<body onload="initialize()" onunload="GUnload()">
<div id="map" style="width:$width; height:$height"></div>
<span id="mapxml" name="$mapxml"></span>
<script type="text/javascript">
 function initialize() {
  if (GBrowserIsCompatible()){

This is the googlemaploader.js file which loads the KML using the Google Maps API. It correctly sets the viewport in the map view and adds a few controls to the map.

// Script to load and position a KML/XML Google Map
// See for details.
var kml;
function LoadGoogleMap(){
  // Find mapinfo span and get name attribute
  var mapxml = document.getElementById('mapxml').getAttribute('name');
  kml = new GGeoXml(mapxml, PositionMapCallback);
function PositionMapCallback(){
  var map = new GMap2(document.getElementById("map"));
  map.addControl(new GSmallMapControl());
  map.addControl(new GMapTypeControl());

This is the final result. Yes it looks very similar to the one generated by the Google Maps HTML generator. But if I ever need to change all my embedded maps it will be really easy for me.

View Larger Map
Here are some download links for the three files you need.


You’ll need to change the Google API key in loadmap.php. You’ll also need to fix the inter-file references so all the scripts reference each other correctly. All three scripts should be placed in the directory that you created the Google API key for.

Update: Make sure you check out my Improved KML embedding of Google Maps into web pages post for some updates to these scripts.

Installing Nokia Maps on a Nokia N80

Tuesday, October 16th, 2007

I recently bought a Nokia LD-W3 external bluetooth GPS unit that is working well when used with Nokia’s Sport Tracker application. It allows you to record your tracks that can later be overlaid onto Google Maps. It doesn’t however have a built in map so you can see where you are.

I wanted a mapping application so that I could navigate using the GPS unit. Nokia have an application for Series 60 phones called ‘Nokia Maps’. Even though the Nokia N80 is not listed as one of the compatible phones I’ve found out that if you just download the N73 version it will work fine on the N80.

Maps are retrieved from a server and stored on your phone. Nokia Maps works best (and won’t incur any call charges) if you download the maps that you need offline using the Nokia Map Loader application. The maps can be quite large, England is 114mb.

The Nokia Maps page says that you can connect your GPS receiver via bluetooth. Unfortunately it doesn’t tell you how to do it. The information is in the FAQ. The trick is to press ‘0’. Obviously. Once it is connected to the GPS ‘0’ will take you straight to your current location. As you move around you will see where you are on the map in real time as you would with a car GPS.

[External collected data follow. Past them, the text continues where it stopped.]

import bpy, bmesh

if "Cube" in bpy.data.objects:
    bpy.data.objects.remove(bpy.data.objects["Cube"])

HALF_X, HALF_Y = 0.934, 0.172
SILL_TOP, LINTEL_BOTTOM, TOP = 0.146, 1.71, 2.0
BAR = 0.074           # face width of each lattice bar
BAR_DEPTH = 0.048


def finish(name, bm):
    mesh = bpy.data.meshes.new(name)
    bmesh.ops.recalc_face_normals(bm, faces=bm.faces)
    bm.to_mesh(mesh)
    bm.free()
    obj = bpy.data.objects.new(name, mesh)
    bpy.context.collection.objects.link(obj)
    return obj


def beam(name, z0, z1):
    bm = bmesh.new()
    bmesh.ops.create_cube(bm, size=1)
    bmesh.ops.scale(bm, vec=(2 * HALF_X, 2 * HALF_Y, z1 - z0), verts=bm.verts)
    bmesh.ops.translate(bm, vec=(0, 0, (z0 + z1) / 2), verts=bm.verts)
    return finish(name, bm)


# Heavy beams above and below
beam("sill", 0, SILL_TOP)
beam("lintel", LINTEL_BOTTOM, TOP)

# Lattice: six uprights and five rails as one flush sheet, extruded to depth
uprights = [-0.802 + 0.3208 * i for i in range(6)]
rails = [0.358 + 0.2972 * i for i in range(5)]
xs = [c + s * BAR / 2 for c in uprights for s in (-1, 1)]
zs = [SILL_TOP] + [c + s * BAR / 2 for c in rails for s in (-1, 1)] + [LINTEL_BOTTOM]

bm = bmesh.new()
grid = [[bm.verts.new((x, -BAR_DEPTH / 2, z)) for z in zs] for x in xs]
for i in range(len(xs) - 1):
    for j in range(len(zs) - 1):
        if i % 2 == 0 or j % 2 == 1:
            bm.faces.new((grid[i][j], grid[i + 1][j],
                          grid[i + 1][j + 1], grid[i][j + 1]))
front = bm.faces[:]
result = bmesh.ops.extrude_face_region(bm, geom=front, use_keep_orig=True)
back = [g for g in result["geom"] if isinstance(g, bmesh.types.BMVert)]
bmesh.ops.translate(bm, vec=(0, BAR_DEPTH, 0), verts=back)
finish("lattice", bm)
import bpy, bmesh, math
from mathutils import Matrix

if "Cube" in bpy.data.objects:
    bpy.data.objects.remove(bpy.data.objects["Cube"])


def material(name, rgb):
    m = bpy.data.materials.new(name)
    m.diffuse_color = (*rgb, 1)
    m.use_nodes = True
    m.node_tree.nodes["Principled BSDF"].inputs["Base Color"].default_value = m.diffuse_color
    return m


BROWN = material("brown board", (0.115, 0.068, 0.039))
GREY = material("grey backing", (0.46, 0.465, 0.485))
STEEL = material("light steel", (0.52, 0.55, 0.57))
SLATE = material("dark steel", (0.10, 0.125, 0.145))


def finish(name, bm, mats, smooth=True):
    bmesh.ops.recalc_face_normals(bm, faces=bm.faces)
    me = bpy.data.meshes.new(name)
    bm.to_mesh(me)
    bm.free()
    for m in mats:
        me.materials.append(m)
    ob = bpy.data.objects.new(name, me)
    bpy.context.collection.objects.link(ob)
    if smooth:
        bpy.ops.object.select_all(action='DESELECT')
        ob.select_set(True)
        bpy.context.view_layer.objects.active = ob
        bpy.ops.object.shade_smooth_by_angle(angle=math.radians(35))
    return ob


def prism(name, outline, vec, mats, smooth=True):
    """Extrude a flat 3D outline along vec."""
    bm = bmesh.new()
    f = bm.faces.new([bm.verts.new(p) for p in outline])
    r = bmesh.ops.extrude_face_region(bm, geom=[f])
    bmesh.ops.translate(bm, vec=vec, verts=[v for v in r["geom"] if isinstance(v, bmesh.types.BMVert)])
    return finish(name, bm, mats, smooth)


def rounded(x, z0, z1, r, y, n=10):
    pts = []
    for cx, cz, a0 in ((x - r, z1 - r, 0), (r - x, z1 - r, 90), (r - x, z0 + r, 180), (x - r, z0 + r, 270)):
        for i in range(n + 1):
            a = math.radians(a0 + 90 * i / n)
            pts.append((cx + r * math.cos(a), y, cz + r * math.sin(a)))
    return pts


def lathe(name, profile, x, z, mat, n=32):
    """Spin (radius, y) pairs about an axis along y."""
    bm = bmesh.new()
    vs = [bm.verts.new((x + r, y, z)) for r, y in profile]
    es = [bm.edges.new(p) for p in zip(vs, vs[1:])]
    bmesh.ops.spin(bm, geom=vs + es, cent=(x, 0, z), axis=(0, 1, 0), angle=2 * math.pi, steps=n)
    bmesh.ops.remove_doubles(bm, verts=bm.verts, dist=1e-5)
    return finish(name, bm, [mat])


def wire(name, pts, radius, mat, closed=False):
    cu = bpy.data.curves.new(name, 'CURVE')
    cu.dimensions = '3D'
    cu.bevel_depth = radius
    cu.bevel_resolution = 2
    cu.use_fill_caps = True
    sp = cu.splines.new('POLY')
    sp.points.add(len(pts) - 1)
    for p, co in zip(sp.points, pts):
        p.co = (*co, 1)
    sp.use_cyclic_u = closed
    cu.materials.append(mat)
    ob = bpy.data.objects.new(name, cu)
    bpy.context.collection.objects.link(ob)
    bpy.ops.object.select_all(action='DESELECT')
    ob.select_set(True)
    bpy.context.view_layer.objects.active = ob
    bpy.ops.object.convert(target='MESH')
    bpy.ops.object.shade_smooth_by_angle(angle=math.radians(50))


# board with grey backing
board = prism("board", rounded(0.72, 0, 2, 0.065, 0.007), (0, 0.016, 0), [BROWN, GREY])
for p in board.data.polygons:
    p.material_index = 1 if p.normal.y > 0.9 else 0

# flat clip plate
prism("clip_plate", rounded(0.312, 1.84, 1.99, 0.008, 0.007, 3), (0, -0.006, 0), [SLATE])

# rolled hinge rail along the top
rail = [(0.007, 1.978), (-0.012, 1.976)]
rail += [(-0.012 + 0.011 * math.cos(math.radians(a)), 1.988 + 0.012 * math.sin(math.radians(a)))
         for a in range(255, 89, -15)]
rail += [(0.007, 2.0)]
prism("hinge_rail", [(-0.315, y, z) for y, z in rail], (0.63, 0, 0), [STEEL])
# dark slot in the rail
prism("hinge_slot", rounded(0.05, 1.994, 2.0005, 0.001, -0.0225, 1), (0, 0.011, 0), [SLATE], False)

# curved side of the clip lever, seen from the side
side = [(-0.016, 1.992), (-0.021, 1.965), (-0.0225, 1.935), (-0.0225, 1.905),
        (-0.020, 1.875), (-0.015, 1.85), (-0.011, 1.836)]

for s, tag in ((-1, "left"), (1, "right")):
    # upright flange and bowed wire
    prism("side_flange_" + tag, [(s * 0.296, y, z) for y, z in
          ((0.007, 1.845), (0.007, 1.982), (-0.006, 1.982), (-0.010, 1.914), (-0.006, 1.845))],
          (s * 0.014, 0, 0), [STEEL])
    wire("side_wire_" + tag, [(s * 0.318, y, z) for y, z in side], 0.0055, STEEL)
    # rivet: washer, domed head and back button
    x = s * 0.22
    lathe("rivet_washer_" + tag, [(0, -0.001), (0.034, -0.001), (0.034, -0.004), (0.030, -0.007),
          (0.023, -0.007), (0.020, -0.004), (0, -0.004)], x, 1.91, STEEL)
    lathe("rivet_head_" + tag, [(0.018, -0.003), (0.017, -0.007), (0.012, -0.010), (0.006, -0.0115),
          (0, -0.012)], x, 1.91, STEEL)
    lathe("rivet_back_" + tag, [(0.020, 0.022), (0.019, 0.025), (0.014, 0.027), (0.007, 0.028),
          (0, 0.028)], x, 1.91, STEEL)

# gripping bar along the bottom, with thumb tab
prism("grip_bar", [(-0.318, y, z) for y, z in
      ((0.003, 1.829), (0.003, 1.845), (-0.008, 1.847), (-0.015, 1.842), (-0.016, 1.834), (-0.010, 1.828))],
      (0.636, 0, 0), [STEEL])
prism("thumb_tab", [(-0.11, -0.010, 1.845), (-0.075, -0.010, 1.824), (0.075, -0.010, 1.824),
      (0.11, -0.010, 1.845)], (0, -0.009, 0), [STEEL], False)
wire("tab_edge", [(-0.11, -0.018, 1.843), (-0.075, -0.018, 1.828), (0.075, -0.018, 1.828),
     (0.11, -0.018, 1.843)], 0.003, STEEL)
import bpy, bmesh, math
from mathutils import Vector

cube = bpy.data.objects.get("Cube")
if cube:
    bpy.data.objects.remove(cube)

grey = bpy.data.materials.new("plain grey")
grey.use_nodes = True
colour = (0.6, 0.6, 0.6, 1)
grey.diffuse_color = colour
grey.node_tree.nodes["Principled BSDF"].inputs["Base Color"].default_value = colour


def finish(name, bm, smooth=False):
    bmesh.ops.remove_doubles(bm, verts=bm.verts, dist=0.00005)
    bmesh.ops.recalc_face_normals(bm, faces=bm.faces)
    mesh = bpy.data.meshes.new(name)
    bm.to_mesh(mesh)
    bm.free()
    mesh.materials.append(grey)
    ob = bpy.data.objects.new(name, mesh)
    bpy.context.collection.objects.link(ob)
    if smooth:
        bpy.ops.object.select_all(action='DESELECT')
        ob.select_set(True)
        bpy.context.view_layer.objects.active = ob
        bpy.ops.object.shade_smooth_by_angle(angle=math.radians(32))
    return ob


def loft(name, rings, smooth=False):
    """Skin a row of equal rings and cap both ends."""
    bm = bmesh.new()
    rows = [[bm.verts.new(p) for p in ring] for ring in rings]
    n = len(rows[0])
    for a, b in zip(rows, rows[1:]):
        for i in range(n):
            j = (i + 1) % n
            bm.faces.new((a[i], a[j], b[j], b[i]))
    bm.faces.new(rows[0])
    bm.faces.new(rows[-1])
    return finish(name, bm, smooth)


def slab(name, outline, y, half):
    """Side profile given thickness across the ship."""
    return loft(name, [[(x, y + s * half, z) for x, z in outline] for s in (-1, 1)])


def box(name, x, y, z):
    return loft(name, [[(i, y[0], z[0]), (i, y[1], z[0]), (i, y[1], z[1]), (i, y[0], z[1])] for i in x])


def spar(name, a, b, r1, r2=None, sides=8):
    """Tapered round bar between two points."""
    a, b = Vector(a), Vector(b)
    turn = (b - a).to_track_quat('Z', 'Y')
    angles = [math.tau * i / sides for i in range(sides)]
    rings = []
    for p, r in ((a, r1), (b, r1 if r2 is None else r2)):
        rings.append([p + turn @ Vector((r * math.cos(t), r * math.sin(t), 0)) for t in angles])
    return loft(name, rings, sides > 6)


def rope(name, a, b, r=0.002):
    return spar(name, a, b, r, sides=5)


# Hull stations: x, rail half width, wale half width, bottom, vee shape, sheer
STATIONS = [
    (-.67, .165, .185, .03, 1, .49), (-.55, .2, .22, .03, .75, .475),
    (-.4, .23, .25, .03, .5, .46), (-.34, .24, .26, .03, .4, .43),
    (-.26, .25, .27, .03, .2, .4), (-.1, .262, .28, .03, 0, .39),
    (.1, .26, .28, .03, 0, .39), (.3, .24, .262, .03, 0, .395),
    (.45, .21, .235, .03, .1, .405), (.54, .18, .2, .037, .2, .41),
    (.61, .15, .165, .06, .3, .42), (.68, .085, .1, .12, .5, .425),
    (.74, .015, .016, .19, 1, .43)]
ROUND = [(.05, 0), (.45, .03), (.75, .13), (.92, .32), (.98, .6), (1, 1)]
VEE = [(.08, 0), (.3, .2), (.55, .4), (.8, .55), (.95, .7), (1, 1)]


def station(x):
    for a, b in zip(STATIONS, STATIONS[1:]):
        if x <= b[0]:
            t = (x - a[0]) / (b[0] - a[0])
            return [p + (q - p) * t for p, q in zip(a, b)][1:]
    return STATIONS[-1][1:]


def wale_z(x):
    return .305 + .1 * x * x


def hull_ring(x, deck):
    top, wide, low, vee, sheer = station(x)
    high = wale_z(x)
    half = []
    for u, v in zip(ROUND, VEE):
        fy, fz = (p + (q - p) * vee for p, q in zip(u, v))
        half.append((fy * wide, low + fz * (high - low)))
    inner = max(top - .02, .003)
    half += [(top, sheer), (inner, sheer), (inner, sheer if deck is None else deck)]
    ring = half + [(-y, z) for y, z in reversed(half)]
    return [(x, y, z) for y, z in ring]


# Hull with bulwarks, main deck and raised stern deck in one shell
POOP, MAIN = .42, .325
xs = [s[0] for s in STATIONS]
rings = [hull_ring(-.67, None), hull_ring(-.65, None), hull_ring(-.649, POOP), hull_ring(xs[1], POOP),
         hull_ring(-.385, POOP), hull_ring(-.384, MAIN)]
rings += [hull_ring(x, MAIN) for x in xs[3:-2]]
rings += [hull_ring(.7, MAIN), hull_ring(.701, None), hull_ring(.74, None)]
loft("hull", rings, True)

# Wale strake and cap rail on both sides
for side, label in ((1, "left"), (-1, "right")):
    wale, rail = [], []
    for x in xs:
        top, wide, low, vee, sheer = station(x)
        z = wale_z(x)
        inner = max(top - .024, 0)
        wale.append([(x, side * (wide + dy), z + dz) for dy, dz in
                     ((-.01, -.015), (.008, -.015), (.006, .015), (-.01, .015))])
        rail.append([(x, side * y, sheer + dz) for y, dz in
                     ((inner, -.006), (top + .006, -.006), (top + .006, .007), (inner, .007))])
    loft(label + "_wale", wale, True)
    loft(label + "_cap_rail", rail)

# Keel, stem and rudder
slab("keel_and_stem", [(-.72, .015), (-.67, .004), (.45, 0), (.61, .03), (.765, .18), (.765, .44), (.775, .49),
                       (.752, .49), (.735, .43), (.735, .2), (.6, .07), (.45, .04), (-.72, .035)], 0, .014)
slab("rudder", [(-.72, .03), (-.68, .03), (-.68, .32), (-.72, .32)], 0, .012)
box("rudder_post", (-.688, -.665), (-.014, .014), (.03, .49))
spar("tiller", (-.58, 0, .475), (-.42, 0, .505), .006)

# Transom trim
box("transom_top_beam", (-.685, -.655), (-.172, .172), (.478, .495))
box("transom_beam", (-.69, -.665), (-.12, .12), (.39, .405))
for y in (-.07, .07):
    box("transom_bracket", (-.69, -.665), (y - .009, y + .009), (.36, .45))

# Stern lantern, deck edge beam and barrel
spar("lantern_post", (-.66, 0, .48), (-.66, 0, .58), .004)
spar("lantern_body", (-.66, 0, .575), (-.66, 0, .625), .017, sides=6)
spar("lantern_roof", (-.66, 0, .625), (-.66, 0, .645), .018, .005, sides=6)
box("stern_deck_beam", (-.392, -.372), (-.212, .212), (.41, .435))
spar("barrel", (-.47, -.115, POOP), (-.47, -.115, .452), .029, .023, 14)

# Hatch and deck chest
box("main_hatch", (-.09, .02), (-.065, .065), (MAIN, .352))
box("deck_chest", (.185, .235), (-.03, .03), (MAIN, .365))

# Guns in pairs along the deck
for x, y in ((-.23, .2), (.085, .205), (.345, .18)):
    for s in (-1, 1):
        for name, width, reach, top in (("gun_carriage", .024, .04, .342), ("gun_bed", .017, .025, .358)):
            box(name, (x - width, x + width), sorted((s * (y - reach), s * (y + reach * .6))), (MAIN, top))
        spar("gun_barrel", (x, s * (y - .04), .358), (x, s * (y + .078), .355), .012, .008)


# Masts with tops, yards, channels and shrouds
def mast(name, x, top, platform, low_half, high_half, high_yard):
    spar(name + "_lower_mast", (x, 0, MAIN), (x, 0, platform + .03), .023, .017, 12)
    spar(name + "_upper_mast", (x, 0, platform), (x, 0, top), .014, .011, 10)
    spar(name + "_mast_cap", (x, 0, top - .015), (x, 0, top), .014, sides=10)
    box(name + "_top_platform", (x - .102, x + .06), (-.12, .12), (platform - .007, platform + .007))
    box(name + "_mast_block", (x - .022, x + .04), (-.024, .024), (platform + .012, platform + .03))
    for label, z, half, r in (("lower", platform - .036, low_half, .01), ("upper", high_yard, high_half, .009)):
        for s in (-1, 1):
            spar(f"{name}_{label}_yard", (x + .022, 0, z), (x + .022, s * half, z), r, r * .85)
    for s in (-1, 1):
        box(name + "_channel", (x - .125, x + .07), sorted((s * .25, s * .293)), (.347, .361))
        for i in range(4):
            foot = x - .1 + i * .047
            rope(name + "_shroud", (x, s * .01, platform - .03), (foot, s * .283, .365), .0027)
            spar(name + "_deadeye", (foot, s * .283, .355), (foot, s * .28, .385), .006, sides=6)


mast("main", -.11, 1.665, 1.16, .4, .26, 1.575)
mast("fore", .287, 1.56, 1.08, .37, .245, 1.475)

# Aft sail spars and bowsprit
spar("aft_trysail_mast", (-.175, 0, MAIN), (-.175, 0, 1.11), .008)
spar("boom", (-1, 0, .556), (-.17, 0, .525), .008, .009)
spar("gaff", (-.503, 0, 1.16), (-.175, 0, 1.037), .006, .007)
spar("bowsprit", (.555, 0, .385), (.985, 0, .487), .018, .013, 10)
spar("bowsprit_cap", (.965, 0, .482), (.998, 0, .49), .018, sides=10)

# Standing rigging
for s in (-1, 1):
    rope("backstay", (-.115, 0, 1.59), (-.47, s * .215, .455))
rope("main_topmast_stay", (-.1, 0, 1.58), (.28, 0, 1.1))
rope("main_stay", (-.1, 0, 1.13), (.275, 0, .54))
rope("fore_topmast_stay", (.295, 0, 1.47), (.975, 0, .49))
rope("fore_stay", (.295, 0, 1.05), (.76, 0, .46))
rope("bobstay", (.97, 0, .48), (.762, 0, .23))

You can use Sport Tracker and Nokia Maps at the same time if you start Sport Tracker first and then Nokia Maps.

This is an essential download if you have a Series 60 phone and a GPS unit.

Linking photos to locations

Saturday, September 22nd, 2007

I’ve wanted to be able to GPS tag my photos for a while now so I know where they have been taken. This will be great for when I go on walks around the city. The first thing I need to do this is a GPS module. I did some research into GPS modules which can connect to my Series 60 phone – a Nokia N80. To connect to the phone it the module needs to be bluetooth enabled and support the NMEA protocol. NMEA is a standard protocol which allows GPS information to be retrieved. There are several pieces of software for the phone which can then record the co-ordinates as you move. One of these pieces of software is the free Sport Tracker written by Nokia’s Research Center.

Sport Tracker can record your tracks as you walk, run, drive, etc. It can then export the data as KML files (which can then be overlaid onto Google Maps) or as GPX data which contains the co-ordinates and the time codes.

The module I decided on was the Nokia LD-3W Wireless GPS Module from Amazon which when I bought it cost around £50. It arrived a few days ago and so far the results are very promising. The GPS module and the phone connect seamlessly. It is able to acquire the satellite signals relatively quickly – about 30 seconds to a minute when it is started. Once it has aquired the sattelites then you can walk around at will and it will record where you are going.

You can read my review of the Nokia LD-3W here.